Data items
········

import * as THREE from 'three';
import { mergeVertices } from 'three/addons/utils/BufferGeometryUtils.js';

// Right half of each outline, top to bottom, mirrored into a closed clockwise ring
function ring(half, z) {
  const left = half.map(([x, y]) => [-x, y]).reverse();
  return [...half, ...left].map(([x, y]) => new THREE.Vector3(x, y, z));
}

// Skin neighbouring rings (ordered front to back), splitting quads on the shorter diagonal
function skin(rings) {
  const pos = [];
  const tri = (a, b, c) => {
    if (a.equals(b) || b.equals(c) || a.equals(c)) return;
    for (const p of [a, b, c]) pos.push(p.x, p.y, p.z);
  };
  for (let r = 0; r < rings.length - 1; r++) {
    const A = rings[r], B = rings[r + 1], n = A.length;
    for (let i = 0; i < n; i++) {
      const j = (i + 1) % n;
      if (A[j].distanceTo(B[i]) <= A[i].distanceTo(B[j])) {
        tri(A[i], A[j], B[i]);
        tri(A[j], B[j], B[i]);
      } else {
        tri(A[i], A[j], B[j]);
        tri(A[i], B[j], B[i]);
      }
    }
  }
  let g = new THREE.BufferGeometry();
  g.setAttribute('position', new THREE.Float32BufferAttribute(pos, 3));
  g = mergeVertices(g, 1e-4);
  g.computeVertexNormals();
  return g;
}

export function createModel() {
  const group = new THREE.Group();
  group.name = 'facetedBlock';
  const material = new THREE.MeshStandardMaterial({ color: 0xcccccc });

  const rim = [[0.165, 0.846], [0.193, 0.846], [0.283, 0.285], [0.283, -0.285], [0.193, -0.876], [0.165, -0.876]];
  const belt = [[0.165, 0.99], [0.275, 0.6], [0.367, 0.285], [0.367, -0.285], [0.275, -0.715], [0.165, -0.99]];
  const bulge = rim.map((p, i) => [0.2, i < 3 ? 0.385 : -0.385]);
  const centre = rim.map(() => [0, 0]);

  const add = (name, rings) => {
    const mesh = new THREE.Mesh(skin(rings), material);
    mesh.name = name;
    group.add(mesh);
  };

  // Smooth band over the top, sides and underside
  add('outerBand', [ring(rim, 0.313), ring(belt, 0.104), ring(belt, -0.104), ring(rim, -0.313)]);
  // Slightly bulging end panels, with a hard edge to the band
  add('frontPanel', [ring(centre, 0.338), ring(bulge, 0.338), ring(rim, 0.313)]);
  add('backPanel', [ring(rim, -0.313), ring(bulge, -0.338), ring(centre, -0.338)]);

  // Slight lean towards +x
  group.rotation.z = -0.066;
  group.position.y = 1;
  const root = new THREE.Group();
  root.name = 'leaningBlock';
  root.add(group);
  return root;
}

········

§ **TASK INSTRUCTIONS**:
Return each line in the records that holds the string "rings".

§ **THE ANSWER**:
// Skin neighbouring rings (ordered front to back), splitting quads on the shorter diagonal
function skin(rings) {
  for (let r = 0; r < rings.length - 1; r++) {
    const A = rings[r], B = rings[r + 1], n = A.length;
  const add = (name, rings) => {
    const mesh = new THREE.Mesh(skin(rings), material);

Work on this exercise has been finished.